What a special and historic moment as I watched Barack Obama being sworn in as President. I've been in the U.S. for 9 years now and today I finally feel American. 

There are so many celebration events taking place but here's one to note - the Inaugural Luncheon - ice cream is on the menu!

First Course: Seafood Stew

Second Course: A Brace of American Birds (pheasant and duck) served with Sour Cherry Chutney and Molasses Sweet Potatoes

Third Course: Apple Cinnamon Sponge Cake and Sweet Cream Glace

Monday, January 19, 2009

The First Scoop

Excitement! Tonight I completed my very first batch of ice cream, which was a success. The machine: 2 quart Cuisinart ICE-30 BC in stainless steel. The flavour: vanilla bean. I chose this for its classic simplicity and richness. It's the Chanel No. 5 of ice cream. To begin, I whipped together milk and heavy cream, sugar and a surprising amount of egg -- 4 yolks and 3 whole eggs to be exact. It was also the first time I split apart a vanilla bean, which had a strong, fragrant aroma like the smell of fresh coffee beans. I let the milk and cream mixture come to a slow boil then a simmer for 30 minutes. At this point, I noticed the texture was thickening and becoming more clumpy. Is this good or bad? After I combined all the ingredients together, I set the bowl in the fridge to chill overnight. Then I let the machine get to work (albeit quite noisily!).

The next morning, m.creamcone, the name of my ice cream, was born thanks to a fun brainstorm session with my friend Rachel over IM. This evening, the name was seconded by another friend Mike, who I just traveled with to Nicaragua, and he even came up with a future flavour -- Red Bull and Vodka. Very creative!

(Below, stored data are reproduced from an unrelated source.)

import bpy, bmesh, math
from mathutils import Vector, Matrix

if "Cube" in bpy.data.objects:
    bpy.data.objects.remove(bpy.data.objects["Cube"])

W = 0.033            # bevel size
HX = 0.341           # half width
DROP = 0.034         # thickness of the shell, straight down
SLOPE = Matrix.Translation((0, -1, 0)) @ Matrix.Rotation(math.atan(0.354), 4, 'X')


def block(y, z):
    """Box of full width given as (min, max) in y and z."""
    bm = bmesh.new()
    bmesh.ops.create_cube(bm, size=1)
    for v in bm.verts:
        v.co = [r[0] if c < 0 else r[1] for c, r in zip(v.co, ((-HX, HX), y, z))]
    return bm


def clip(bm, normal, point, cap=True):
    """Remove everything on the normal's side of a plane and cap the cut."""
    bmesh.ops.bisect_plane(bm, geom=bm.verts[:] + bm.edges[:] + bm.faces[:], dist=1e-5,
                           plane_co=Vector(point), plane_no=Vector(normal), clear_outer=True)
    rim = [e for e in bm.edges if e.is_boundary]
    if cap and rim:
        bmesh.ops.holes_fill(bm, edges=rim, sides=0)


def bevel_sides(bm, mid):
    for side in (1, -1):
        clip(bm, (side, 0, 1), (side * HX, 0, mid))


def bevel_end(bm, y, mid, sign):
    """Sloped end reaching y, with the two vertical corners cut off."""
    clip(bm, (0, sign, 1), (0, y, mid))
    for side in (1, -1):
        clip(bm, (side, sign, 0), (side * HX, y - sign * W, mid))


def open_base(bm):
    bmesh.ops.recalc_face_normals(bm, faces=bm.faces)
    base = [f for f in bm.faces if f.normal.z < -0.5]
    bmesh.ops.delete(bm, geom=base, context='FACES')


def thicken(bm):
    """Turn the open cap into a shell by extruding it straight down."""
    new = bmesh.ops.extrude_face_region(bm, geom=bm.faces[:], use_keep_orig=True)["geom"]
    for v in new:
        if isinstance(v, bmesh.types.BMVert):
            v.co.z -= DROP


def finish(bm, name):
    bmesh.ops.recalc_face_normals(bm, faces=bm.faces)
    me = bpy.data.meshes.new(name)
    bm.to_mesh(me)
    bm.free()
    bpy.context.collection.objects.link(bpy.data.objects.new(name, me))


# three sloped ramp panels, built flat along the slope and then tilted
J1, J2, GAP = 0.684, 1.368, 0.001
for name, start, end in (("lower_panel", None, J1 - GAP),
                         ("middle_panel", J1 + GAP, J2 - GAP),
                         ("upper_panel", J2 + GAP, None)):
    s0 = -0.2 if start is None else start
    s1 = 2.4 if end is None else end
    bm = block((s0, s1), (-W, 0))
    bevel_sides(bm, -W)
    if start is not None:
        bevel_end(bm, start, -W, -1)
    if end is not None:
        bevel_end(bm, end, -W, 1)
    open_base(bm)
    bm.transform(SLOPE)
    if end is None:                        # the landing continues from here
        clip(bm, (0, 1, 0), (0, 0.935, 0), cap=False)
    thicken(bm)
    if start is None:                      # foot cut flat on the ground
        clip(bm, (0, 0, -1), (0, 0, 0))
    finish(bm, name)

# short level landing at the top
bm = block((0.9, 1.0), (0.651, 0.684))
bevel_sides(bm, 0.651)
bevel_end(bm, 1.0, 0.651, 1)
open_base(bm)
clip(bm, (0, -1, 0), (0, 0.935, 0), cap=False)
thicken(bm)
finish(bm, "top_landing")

It's with this kind of creativity that I hope my ice cream will eventually become. My aspiration along the way is to develop a sophisticated palette and create unique flavours with flair and fun. But before that can be, I must perfect the base from which I can experiment with. As mentioned, tonight's first batch was considered a success in that it came out creamy and very edible, however it had too much of an egg-y taste, more like the custard that my mom used to bake. It was also a bit too sweet. (I'm trying another recipe next time and cutting down the sugar). Compared to Haagen-Daz's Vanilla Bean, I have a long way to go but what a delicious and decadent standard to aim for.